I think they should call it “Hope on the Hill”. Or at least that’s how the Buck Institute for Research on Aging appeared to me as my colleagues and I drove up the winding Marin County hillside toward the institute’s campus. We visited the Buck to film the second installment of our Ask the Expert video series with associate professor Dr. Xianmin Zeng who is developing stem cell-based treatments for Parkinson’s disease. Dr. Zeng’s CIRM Early Translation II research grant is one of the furthest along the path toward clinical trials for Parkinson’s disease, giving hope to the many who suffer with the disease. (You can see all CIRM Parkinson’s disease awards here.)
Along with our video equipment, we brought the questions you submitted about Parkinson’s disease and stem cell research via this blog, Facebook, and Twitter. Amy Adams, CIRM’s communication’s manager, began the interview by asking for a quick description of Parkinson’s. Dr. Zeng summed it up this way:
Parkinson’s disease is a neurodegenerative disorder, which leads to progressive deterioration of motor function, and the cause is the loss of dopamine-producing nerve cells…The primary symptoms for Parkinson’s disease are tremor, slowness in movement, impaired balance, and stiffness. The secondary symptoms are anxiety, depression, and dementia.
There is no cure for Parkinson’s. And although drugs can help reduce symptoms, they eventually lose their effectiveness. Zeng also pointed out some startling statistics about the disease’s affect on the general population, in particular the workforce:
There are about one million Americans that suffer the disease, and with the aging population now, the number is expected to increase, and about 40% of the people affected by Parkinson’s disease are under the age of 60. So there is a clear impact on society in terms of losing productivity.
Ten years ago, Zeng was a researcher in one of the first labs in the world to work with embryonic stem cells. Through that early work she developed methods for transforming those stem cells into dopamine-producing nerve cells, the same cells that are lost in Parkinson’s disease. Now with her own lab at the Buck, Zeng described her latest progress:
At this moment, we have decided on an embryonic stem cell line which we know can be used for clinical purposes, and we have generated two lots of dopaminergic neurons suitable for direct transplantation into the brain to hope those cells will replace the lost cells and function in the brain. So we are now in a position to go to the FDA to file for a phase 1 clinical trial in the next two years, that’s my estimation, so, in hoping that we would be able to run a clinical trial in the next three to five years.

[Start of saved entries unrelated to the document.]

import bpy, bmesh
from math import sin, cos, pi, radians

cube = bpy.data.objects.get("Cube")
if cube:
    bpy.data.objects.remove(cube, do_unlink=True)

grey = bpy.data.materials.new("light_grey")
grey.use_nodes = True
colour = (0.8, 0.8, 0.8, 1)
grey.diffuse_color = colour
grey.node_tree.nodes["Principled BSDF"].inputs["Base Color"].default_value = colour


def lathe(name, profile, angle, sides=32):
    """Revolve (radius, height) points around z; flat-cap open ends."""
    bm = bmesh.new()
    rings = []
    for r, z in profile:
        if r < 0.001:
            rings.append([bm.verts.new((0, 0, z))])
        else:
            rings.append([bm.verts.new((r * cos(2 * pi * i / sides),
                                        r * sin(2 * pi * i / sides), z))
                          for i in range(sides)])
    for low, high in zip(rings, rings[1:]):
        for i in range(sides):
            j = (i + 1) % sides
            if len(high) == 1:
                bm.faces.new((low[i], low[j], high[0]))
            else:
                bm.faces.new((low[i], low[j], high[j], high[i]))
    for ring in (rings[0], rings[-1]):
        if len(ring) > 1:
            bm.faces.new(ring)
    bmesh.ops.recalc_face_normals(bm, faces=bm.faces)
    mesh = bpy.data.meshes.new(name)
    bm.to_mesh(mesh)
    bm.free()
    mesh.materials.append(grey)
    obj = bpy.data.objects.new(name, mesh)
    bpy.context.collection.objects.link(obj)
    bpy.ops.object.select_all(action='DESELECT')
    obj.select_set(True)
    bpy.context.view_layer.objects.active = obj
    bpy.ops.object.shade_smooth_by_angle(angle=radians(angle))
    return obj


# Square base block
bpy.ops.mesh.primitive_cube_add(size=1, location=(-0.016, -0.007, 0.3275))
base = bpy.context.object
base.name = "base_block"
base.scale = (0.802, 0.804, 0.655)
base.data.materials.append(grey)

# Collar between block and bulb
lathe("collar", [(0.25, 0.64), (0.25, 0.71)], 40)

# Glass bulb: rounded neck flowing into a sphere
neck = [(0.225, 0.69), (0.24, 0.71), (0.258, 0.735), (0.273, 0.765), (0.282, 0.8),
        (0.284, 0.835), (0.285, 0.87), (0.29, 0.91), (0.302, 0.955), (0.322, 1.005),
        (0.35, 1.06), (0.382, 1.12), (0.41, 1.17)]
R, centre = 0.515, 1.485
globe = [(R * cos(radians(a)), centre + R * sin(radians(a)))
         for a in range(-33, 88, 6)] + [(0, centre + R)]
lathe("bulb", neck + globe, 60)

In addition to using embryonic stem cells as a cell source, Zeng has also generated dopamine-producing nerve cells by using reprogrammed adult cells, such as skin cells. These so-called induced pluripotent stem cells (iPSC) are cells that have been altered to have the properties of an embryonic stem cell so that under the right conditions, they can develop into any type of tissue. When asked why she works with iPSC as well embryonic stem cells, Zeng explained that:
Because iPS cells provide an additional cell source of producing the right type of dopaminergic neurons, also because you now have a cell source coming from both normal and patient subjects, and you can use the cells to test different drugs to be a better predictor of the potential clinical benefit.
Related to the question above, a person who wrote in asked, “What types of stem cells are best suited for treating Parkinson’s disease?” Zeng’s answer brings up an important point that applies to the stem cell research field as a whole:
I think this is a question nobody can now provide an answer, and that’s why people need to work with different types of the stem cells in order to find out exactly this question: What type of the stem cells is the best? So that’s why I’m working on both ES cells and iPS cells.
We really enjoyed our visit with Dr. Zeng and we hope you all learned something new from this Ask the Expert video. I know we did. And as we drove down the hill, I looked back up and marveled not only at the Buck Institute’s architecture but also at the hope contained inside it for people living with Parkinson’s and their caregivers.
You can watch the previous Ask the Expert interview with Dr. Lawrence Goldstein talking about therapies for Alzheimer’s disease here.
(Note: With this video, we’re excited to launch closed-captioning for the hearing impaired as well as foreign subtitles. Click the “cc” button in the video player to change the language or general settings).